**About this task**
A single number is required: the count of lines in the records below that contain the word "widest".

══ Entries supplied

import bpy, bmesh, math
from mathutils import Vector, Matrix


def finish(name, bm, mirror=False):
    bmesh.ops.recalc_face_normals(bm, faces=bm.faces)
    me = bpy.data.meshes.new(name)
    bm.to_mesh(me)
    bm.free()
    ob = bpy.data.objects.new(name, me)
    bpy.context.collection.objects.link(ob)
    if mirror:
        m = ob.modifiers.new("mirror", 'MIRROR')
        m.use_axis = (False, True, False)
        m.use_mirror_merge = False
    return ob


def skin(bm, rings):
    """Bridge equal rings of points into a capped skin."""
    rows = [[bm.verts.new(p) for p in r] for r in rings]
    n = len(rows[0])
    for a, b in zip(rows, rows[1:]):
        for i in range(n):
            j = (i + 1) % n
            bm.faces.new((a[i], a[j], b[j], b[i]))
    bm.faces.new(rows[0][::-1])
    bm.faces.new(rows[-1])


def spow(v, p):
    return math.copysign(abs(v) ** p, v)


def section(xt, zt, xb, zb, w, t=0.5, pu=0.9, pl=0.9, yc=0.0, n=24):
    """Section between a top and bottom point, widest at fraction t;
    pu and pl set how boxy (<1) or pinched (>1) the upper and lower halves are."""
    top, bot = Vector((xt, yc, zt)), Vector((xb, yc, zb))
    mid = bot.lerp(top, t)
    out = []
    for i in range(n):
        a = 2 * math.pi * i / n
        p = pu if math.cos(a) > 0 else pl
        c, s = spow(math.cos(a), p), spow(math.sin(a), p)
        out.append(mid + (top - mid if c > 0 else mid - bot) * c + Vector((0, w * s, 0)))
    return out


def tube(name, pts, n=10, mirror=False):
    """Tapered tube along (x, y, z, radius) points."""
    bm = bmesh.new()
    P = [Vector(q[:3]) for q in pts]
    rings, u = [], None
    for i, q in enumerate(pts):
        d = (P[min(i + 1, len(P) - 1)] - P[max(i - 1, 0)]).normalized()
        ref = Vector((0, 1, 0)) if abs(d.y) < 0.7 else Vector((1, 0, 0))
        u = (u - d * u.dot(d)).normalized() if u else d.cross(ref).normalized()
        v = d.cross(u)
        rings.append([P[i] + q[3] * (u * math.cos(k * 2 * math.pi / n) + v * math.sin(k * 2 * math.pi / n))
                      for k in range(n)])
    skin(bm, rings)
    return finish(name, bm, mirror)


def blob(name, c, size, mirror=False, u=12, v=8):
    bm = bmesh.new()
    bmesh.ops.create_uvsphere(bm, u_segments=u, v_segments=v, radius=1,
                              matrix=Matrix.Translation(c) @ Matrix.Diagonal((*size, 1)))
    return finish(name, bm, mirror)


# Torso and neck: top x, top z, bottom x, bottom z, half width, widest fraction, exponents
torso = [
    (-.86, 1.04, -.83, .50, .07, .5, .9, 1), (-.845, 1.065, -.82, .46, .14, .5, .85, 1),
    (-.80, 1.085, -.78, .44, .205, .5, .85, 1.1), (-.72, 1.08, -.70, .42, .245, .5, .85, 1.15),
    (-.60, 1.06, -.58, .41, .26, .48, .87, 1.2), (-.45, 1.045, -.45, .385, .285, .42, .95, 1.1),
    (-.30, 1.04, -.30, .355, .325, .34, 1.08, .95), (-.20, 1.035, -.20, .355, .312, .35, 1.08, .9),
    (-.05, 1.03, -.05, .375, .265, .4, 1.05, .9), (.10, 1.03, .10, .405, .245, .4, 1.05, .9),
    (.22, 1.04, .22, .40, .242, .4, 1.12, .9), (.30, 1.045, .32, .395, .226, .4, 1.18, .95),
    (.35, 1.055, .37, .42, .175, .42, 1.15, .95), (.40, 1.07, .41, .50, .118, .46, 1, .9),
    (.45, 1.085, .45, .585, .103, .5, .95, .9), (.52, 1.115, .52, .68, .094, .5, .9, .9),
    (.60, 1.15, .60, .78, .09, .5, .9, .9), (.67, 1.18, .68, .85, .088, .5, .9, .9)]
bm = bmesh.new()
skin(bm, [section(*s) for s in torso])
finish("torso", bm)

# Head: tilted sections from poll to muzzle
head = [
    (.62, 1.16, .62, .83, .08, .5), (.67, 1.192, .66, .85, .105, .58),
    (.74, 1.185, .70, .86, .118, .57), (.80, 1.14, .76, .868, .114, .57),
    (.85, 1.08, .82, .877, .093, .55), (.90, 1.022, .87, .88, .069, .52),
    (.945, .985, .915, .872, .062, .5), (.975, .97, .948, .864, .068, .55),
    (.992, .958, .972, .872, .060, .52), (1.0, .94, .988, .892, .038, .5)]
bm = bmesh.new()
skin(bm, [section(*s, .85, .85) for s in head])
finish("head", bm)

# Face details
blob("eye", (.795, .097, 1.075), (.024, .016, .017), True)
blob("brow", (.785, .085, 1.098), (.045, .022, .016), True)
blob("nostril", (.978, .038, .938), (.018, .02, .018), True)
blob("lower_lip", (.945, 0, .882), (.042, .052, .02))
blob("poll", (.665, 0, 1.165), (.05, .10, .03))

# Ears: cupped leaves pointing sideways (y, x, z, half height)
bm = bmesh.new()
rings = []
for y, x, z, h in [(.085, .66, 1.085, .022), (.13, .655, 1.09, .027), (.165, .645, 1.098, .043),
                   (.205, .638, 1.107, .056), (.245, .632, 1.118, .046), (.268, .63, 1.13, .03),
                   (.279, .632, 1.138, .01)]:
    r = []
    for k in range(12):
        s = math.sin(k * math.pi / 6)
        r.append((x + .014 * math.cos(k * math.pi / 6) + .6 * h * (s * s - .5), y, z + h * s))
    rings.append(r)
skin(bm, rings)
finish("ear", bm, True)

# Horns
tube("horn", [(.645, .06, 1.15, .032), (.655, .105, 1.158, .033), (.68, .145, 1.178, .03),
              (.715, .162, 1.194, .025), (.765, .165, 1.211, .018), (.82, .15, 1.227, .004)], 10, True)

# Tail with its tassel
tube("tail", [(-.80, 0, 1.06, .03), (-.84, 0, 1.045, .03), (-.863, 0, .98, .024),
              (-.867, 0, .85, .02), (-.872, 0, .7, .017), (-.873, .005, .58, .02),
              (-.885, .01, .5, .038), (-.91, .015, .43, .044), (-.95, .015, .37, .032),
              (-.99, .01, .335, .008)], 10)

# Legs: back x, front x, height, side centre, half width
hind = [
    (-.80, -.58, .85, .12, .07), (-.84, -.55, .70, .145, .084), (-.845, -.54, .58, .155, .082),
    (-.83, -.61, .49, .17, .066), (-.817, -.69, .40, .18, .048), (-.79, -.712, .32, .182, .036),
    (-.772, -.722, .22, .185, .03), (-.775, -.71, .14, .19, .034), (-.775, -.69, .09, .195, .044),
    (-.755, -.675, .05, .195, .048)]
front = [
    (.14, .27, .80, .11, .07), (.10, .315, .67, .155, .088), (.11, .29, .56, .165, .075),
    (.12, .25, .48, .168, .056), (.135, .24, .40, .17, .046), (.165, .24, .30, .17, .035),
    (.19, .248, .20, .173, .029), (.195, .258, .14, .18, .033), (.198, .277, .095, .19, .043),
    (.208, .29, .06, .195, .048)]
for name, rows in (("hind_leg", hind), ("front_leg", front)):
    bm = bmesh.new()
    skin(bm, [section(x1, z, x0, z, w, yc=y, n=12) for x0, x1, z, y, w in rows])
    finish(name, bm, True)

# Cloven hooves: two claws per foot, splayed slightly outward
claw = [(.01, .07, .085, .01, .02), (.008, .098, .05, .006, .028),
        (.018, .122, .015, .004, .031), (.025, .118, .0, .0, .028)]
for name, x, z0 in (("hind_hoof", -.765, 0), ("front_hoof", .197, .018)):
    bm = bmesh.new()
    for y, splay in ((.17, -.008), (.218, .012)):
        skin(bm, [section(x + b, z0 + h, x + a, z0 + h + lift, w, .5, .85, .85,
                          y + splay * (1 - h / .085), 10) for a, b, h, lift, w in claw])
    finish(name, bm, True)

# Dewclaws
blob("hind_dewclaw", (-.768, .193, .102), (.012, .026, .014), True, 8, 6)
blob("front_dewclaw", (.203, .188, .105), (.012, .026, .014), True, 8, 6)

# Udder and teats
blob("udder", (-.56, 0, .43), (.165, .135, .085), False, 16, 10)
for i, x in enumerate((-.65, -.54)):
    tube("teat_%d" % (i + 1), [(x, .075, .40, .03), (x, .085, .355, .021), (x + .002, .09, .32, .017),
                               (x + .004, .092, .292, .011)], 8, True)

════
══ Entries supplied

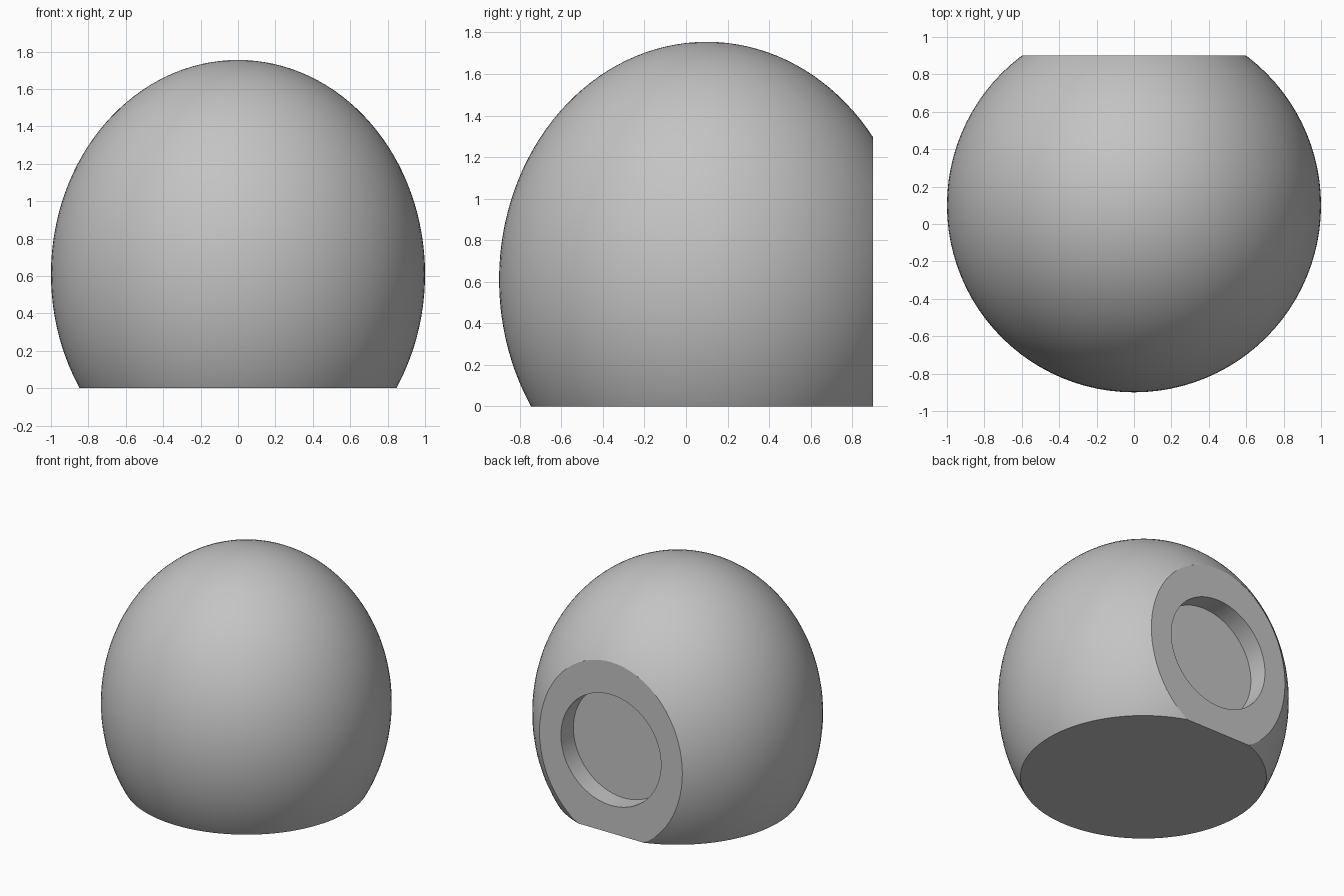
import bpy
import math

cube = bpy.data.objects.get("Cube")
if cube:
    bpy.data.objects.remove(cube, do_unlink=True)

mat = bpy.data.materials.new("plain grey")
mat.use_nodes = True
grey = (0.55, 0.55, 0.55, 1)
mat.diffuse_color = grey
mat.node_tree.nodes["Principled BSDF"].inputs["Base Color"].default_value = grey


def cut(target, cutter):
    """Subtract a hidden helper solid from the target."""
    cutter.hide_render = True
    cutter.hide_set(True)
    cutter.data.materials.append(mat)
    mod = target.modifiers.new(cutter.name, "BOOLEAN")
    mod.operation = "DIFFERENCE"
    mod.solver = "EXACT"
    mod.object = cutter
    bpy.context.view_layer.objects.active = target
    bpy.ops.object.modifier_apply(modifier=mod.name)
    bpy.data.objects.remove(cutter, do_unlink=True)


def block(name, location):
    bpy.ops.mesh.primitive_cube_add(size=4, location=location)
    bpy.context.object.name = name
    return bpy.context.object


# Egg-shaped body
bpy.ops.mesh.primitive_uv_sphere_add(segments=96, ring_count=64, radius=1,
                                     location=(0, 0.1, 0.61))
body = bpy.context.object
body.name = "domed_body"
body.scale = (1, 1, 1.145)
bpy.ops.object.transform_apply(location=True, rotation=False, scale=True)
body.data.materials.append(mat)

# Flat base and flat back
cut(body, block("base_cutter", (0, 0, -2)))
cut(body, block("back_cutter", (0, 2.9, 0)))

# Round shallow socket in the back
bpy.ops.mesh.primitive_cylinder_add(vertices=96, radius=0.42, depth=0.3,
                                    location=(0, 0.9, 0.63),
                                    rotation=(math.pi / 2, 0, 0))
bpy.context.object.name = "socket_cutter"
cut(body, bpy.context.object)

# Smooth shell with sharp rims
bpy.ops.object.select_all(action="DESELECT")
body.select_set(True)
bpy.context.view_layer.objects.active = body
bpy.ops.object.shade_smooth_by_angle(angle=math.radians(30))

════

**Your solution**
2